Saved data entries
________________________________________

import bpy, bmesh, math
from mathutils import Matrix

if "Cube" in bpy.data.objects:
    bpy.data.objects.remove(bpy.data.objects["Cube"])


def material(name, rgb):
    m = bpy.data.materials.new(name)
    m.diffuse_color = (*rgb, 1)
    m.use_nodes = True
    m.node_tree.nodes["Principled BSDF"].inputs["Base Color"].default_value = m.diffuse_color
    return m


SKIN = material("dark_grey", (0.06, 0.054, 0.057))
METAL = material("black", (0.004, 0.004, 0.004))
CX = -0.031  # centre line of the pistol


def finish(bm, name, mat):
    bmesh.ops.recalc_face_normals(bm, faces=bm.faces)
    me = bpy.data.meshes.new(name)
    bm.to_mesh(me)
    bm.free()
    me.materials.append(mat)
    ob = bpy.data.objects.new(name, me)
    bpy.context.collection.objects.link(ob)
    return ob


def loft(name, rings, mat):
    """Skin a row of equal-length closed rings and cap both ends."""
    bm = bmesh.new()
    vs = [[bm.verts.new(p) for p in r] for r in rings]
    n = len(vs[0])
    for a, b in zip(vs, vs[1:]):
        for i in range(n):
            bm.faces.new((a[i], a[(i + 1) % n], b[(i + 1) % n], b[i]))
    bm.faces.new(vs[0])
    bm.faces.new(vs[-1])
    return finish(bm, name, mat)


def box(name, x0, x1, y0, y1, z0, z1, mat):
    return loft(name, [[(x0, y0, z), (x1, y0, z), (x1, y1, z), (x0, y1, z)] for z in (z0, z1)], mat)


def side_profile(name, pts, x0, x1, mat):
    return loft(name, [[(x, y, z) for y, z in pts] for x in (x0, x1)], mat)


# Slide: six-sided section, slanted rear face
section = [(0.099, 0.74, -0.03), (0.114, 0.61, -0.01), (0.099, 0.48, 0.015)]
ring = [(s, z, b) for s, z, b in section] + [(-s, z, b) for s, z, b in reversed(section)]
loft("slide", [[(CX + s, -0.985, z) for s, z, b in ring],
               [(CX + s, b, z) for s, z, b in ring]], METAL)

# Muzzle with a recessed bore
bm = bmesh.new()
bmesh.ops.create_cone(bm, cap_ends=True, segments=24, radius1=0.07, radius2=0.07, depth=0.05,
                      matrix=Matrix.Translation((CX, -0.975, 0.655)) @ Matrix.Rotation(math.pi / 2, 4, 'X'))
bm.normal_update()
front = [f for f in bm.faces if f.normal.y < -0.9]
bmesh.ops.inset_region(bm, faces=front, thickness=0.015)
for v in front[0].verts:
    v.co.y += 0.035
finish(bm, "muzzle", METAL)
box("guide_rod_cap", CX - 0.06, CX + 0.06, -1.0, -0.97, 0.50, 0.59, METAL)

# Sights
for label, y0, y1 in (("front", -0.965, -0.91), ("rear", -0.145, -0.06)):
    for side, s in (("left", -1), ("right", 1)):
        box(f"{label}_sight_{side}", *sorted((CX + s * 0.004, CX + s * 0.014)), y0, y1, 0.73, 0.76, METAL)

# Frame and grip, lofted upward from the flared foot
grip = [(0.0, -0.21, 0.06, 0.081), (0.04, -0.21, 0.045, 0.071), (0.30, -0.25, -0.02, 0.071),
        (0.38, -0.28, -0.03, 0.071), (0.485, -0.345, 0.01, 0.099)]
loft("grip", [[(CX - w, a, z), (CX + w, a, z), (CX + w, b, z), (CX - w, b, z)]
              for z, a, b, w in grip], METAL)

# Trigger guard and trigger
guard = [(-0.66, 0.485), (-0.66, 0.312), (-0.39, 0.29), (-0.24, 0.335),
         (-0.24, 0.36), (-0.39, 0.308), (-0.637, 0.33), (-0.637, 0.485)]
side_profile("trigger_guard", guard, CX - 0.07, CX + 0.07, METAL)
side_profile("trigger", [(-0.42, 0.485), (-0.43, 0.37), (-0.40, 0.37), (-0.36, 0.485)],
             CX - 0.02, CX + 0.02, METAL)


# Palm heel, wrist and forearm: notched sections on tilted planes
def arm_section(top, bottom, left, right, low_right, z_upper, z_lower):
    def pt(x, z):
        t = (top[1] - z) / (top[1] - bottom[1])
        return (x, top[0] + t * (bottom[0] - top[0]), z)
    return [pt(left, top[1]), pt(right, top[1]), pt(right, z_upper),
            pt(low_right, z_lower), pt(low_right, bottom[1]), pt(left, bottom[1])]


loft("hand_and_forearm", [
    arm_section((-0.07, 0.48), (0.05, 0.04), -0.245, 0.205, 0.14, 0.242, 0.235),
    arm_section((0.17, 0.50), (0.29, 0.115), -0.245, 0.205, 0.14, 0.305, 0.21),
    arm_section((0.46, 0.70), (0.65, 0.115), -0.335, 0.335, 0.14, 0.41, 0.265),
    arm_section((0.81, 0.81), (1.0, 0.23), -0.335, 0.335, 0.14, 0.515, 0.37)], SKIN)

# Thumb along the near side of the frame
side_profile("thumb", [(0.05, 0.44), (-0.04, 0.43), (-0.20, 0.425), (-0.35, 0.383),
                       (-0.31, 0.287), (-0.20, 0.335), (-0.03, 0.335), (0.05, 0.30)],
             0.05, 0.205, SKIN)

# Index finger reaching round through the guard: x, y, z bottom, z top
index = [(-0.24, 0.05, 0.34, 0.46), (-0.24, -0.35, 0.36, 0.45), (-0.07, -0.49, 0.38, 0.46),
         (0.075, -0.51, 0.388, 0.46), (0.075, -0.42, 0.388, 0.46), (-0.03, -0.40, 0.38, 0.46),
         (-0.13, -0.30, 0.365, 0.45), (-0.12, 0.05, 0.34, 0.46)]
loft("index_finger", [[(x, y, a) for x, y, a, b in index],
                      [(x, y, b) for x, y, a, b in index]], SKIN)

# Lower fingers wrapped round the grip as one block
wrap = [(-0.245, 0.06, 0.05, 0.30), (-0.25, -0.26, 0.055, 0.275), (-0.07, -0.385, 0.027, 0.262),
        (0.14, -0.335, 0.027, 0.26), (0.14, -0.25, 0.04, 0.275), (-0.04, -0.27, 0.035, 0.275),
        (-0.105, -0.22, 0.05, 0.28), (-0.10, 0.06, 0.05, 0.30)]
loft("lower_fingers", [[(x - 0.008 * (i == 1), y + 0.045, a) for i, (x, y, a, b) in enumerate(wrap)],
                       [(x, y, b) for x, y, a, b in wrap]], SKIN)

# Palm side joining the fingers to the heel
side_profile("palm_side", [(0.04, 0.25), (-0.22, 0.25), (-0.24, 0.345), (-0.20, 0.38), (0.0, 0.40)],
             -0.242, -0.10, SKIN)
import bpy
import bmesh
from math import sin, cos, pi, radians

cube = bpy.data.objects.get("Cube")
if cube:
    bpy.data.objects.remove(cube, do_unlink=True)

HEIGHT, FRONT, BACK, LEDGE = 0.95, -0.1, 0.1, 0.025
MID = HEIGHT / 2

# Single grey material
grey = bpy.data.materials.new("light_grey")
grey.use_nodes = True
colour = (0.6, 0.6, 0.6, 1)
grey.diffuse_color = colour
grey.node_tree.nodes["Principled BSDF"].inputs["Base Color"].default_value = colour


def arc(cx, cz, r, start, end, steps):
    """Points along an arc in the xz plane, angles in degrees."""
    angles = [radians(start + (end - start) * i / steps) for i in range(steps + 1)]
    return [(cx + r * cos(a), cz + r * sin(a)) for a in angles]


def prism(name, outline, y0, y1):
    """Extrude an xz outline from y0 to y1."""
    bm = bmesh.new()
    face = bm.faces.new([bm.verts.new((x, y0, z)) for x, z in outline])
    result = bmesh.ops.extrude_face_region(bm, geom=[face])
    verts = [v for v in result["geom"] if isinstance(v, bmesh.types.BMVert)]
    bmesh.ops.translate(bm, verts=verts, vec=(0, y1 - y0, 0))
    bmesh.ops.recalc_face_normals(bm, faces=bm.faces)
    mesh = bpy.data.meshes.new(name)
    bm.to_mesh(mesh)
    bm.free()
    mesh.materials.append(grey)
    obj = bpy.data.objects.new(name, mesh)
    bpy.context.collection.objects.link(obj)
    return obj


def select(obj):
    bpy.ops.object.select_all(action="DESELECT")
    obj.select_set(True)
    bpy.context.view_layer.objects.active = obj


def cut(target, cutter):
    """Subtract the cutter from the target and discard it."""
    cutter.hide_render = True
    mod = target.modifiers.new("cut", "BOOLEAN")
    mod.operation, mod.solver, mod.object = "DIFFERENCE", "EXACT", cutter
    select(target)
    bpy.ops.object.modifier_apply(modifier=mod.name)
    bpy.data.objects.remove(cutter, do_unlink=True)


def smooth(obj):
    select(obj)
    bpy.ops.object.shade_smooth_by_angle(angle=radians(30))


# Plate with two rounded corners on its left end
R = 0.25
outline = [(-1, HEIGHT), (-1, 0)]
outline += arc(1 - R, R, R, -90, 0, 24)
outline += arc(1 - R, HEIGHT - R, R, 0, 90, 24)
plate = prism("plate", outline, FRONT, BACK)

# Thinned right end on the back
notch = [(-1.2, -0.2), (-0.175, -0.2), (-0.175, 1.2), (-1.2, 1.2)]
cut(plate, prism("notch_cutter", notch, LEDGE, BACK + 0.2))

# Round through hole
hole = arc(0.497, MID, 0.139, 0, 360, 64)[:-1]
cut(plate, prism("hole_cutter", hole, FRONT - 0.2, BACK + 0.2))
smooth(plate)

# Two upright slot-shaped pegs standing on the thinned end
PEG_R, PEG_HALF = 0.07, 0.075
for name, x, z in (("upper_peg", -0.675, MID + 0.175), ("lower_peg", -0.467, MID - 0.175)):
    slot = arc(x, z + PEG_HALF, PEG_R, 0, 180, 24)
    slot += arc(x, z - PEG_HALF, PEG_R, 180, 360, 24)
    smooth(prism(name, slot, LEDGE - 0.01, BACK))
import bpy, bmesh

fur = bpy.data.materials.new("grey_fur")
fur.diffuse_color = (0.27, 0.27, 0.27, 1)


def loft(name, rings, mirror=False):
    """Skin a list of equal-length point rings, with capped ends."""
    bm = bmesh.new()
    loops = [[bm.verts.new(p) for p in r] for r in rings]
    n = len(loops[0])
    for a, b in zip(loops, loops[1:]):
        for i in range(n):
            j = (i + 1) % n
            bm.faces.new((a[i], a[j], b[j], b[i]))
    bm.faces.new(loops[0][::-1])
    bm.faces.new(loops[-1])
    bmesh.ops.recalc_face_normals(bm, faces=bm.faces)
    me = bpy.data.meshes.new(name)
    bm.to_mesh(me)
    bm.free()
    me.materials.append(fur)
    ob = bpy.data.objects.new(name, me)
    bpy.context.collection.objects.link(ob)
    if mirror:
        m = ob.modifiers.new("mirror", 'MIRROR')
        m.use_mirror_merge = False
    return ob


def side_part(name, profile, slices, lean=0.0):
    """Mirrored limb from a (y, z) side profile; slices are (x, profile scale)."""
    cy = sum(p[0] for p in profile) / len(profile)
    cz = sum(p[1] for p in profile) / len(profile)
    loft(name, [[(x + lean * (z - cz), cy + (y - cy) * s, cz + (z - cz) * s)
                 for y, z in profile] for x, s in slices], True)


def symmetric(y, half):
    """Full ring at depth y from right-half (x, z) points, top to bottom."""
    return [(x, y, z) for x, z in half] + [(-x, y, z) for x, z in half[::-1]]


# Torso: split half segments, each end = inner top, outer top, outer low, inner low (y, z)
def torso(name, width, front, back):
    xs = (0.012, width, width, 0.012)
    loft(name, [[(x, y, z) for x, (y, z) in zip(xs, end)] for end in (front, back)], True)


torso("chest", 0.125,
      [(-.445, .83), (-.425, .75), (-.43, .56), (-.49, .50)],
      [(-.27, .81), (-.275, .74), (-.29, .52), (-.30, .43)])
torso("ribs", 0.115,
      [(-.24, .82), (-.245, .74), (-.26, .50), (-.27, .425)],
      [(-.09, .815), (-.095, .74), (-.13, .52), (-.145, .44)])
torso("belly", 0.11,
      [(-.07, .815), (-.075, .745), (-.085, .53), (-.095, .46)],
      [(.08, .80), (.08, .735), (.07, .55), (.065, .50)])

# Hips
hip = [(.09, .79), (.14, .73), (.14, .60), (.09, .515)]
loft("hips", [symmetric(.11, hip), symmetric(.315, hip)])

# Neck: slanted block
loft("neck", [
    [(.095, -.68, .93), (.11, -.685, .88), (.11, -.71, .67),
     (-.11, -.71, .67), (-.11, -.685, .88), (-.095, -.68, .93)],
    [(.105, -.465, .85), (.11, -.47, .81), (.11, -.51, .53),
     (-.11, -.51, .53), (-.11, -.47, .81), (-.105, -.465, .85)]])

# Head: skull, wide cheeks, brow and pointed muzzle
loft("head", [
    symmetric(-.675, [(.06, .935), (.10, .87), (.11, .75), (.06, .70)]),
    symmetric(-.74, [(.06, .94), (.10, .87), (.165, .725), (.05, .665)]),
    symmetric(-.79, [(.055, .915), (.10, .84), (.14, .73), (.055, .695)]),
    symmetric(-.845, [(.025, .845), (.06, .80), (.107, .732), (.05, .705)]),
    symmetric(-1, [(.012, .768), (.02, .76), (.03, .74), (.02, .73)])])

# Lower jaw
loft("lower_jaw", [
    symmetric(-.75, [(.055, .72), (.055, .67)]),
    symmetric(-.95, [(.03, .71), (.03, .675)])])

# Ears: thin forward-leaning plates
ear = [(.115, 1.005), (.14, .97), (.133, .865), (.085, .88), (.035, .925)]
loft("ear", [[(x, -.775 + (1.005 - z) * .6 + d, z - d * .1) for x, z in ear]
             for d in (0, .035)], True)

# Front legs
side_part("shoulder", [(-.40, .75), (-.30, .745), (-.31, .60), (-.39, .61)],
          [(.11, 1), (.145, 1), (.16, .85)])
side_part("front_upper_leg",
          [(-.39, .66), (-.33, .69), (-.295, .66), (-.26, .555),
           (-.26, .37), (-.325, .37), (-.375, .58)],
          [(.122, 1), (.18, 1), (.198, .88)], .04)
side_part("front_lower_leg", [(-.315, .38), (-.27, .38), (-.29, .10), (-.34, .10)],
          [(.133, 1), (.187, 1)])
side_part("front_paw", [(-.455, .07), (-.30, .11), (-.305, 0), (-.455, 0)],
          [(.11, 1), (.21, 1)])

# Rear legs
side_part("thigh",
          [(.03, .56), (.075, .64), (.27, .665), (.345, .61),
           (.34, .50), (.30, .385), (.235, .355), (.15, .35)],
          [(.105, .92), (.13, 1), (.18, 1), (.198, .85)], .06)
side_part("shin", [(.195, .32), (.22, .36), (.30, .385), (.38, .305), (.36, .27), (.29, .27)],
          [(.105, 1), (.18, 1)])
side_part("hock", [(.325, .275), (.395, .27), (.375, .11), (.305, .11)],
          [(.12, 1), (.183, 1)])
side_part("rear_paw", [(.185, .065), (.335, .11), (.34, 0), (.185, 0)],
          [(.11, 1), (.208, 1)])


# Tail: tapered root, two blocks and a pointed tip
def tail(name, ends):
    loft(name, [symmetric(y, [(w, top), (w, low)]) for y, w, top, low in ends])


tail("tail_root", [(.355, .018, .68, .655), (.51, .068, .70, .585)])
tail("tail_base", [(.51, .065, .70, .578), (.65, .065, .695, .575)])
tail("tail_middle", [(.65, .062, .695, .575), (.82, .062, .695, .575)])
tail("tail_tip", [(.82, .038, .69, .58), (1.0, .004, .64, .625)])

________________________________________

» **AIM OF THE EXERCISE**:
Each line above that contains "METAL" must be copied out.

» **YOUR RESPONSE**:
METAL = material("black", (0.004, 0.004, 0.004))
               [(CX + s, b, z) for s, z, b in ring]], METAL)
finish(bm, "muzzle", METAL)
box("guide_rod_cap", CX - 0.06, CX + 0.06, -1.0, -0.97, 0.50, 0.59, METAL)
        box(f"{label}_sight_{side}", *sorted((CX + s * 0.004, CX + s * 0.014)), y0, y1, 0.73, 0.76, METAL)
              for z, a, b, w in grip], METAL)
side_profile("trigger_guard", guard, CX - 0.07, CX + 0.07, METAL)
             CX - 0.02, CX + 0.02, METAL)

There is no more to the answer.